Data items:
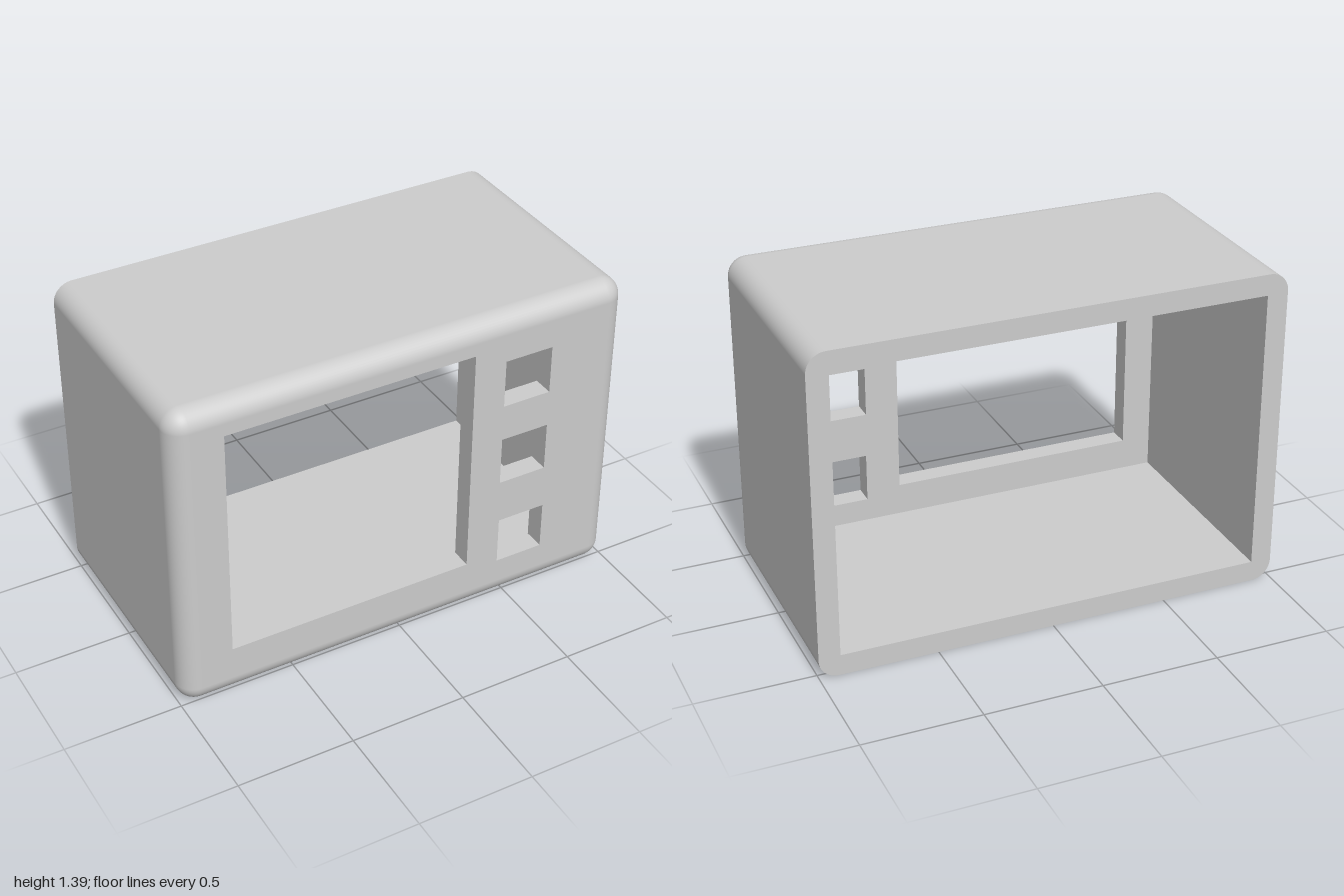
import * as THREE from 'three';

const W = 2, H = 1.395, D = 1.062, R = 0.083, T = 0.09;
const zBack = -D / 2, zFront = D / 2;

// Rectangles as [x0, y0, x1, y1]
const cavity = [-W / 2 + T, T, W / 2 - T, H - T];
const openings = {
  screenOpening: [-0.78, 0.228, 0.3, 1.258],
  upperOpening: [0.443, 0.975, 0.657, 1.188],
  middleOpening: [0.443, 0.598, 0.657, 0.813],
  lowerOpening: [0.449, 0.19, 0.663, 0.402],
};

const corners = ([x0, y0, x1, y1]) => [[x0, y0], [x1, y0], [x1, y1], [x0, y1]];
const toPoints = (list) => list.map(([x, y]) => new THREE.Vector2(x, y));

// Rounded outline, counter-clockwise: position plus outward direction
function outline(inset, radius, steps = 12) {
  const pts = [];
  const hw = W / 2 - inset - radius, hh = H / 2 - inset - radius;
  [[1, 1], [-1, 1], [-1, -1], [1, -1]].forEach(([sx, sy], k) => {
    for (let i = 0; i <= steps; i++) {
      const a = (k + i / steps) * Math.PI / 2;
      const nx = Math.cos(a), ny = Math.sin(a);
      pts.push({ x: sx * hw + radius * nx, y: H / 2 + sy * hh + radius * ny, nx, ny });
    }
  });
  return pts;
}

// Outer sides running into the rounded front edge
function skinGeometry() {
  const pos = [], nor = [], idx = [], steps = 12;
  const rings = [{ a: 0, z: zBack }];
  for (let i = 0; i <= steps; i++) {
    const a = (i / steps) * Math.PI / 2;
    rings.push({ a, z: zFront - R + R * Math.sin(a) });
  }
  let n = 0;
  rings.forEach(({ a, z }, i) => {
    const c = Math.cos(a), s = Math.sin(a);
    const loop = outline(R * (1 - c), R * c);
    n = loop.length;
    loop.forEach((p, j) => {
      pos.push(p.x, p.y, z);
      nor.push(p.nx * c, p.ny * c, s);
      if (i === 0) return;
      const k = (j + 1) % n, lo = (i - 1) * n, hi = i * n;
      idx.push(lo + j, lo + k, hi + j, lo + k, hi + k, hi + j);
    });
  });
  const g = new THREE.BufferGeometry();
  g.setAttribute('position', new THREE.Float32BufferAttribute(pos, 3));
  g.setAttribute('normal', new THREE.Float32BufferAttribute(nor, 3));
  g.setIndex(idx);
  return g;
}

// Four inward-facing walls of a rectangular tunnel
function tunnelGeometry(rect, z0, z1) {
  const c = corners(rect), pos = [];
  c.forEach(([px, py], i) => {
    const [qx, qy] = c[(i + 1) % 4];
    pos.push(px, py, z0, px, py, z1, qx, qy, z0);
    pos.push(qx, qy, z0, px, py, z1, qx, qy, z1);
  });
  const g = new THREE.BufferGeometry();
  g.setAttribute('position', new THREE.Float32BufferAttribute(pos, 3));
  g.computeVertexNormals();
  return g;
}

// Flat panel with rectangular holes
function panelGeometry(points, holes) {
  const shape = new THREE.Shape(toPoints(points));
  holes.forEach((h) => shape.holes.push(new THREE.Path(toPoints(corners(h).reverse()))));
  return new THREE.ShapeGeometry(shape);
}

// Mirrored in x and turned round, so the panel faces backwards in place
function faceBack(g) {
  const idx = g.index.array;
  for (let i = 0; i < idx.length; i += 3) [idx[i], idx[i + 1]] = [idx[i + 1], idx[i]];
  g.computeVertexNormals();
  return g;
}

export function createModel() {
  const group = new THREE.Group();
  group.name = 'casing';
  const grey = new THREE.MeshStandardMaterial({ color: 0xcccccc });
  grey.name = 'casing grey';

  const add = (name, geometry, z = 0) => {
    const mesh = new THREE.Mesh(geometry, grey);
    mesh.name = name;
    mesh.position.z = z;
    group.add(mesh);
  };

  const holes = Object.values(openings);
  const frontRect = [-W / 2 + R, R, W / 2 - R, H - R];

  add('outerShell', skinGeometry());
  add('frontPanel', panelGeometry(corners(frontRect), holes), zFront);
  add('frontPanelInside', faceBack(panelGeometry(corners(cavity), holes)), zFront - T);
  add('cavityWalls', tunnelGeometry(cavity, zBack, zFront - T));

  // Open back rim
  const rim = outline(0, R).map((p) => [p.x, p.y]);
  add('backRim', faceBack(panelGeometry(rim, [cavity])), zBack);

  // Edges of the front openings
  for (const [name, rect] of Object.entries(openings)) {
    add(name, tunnelGeometry(rect, zFront - T, zFront));
  }
  return group;
}
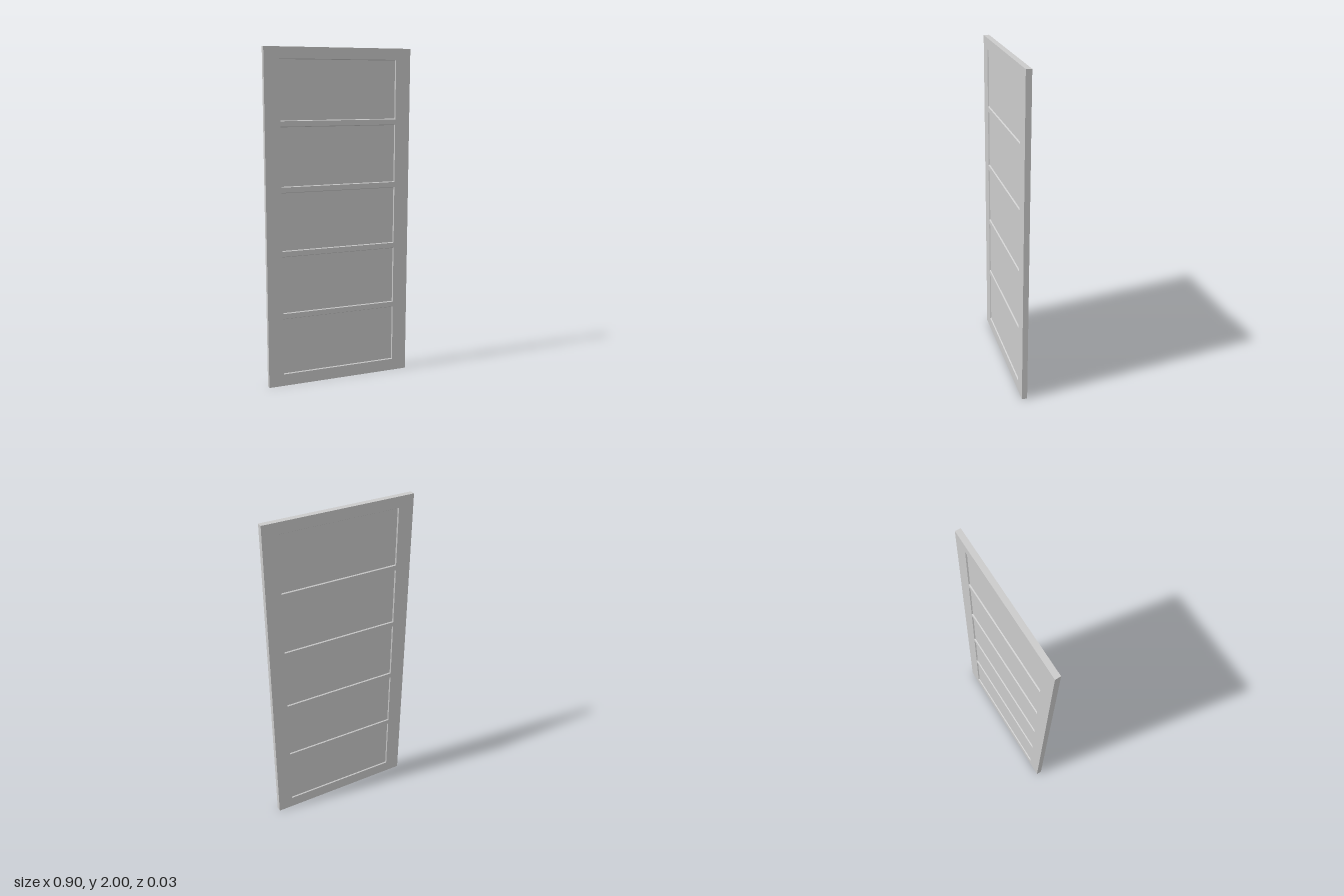
import * as THREE from 'three';

const W = 0.45, H = 2, T = 0.0165;           // half width, height, half thickness
const PANEL_X = 0.358, PANEL_H = 0.348;      // panel half width and height
const FIRST_Y = 0.073, STEP = 0.3785, COUNT = 5;
const BEVEL = 0.004, DEPTH = 0.007;          // moulding slope

const material = new THREE.MeshStandardMaterial({ color: 0xcccccc });

// Anticlockwise corners of an upright rectangle centred on x = 0
const rect = (hw, y0, y1) => [[-hw, y0], [hw, y0], [hw, y1], [-hw, y1]];
const toPoints = (corners) => corners.map(([x, y]) => new THREE.Vector2(x, y));

// Four-sided band joining rectangle a at depth za to rectangle b at depth zb
function band(a, za, b, zb) {
  const pos = [];
  for (let i = 0; i < 4; i++) {
    const j = (i + 1) % 4;
    const p = [...a[i], za], q = [...a[j], za], r = [...b[j], zb], s = [...b[i], zb];
    pos.push(...p, ...q, ...r, ...p, ...r, ...s);
  }
  const geometry = new THREE.BufferGeometry();
  geometry.setAttribute('position', new THREE.Float32BufferAttribute(pos, 3));
  geometry.computeVertexNormals();
  return geometry;
}

function addMesh(parent, geometry, name) {
  const mesh = new THREE.Mesh(geometry, material);
  mesh.name = name;
  parent.add(mesh);
  return mesh;
}

// One face of the door, from the middle of its thickness outward
function doorFace(name) {
  const face = new THREE.Group();
  face.name = name;
  const outline = rect(W, 0, H);
  const frame = new THREE.Shape(toPoints(outline));

  for (let i = 0; i < COUNT; i++) {
    const y0 = FIRST_Y + i * STEP, y1 = y0 + PANEL_H;
    const outer = rect(PANEL_X, y0, y1);
    const inner = rect(PANEL_X - BEVEL, y0 + BEVEL, y1 - BEVEL);
    frame.holes.push(new THREE.Path(toPoints(outer)));

    // Sloped moulding and the sunken panel inside it
    addMesh(face, band(outer, T, inner, T - DEPTH), 'panelMoulding');
    const panel = new THREE.PlaneGeometry(2 * (PANEL_X - BEVEL), PANEL_H - 2 * BEVEL);
    addMesh(face, panel, 'panel').position.set(0, (y0 + y1) / 2, T - DEPTH);
  }

  // Stiles and rails, then the outer edge
  addMesh(face, new THREE.ShapeGeometry(frame), 'stilesAndRails').position.z = T;
  addMesh(face, band(outline, 0, outline, T), 'edge');
  return face;
}

export function createModel() {
  const door = new THREE.Group();
  door.name = 'panelDoor';
  const back = doorFace('backFace');
  back.rotation.y = Math.PI;
  door.add(doorFace('frontFace'), back);
  return door;
}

Activity: Copy out, from the data above, every line holding the word "forEach".

Answer box:
  [[1, 1], [-1, 1], [-1, -1], [1, -1]].forEach(([sx, sy], k) => {
  rings.forEach(({ a, z }, i) => {
    loop.forEach((p, j) => {
  c.forEach(([px, py], i) => {
  holes.forEach((h) => shape.holes.push(new THREE.Path(toPoints(corners(h).reverse()))));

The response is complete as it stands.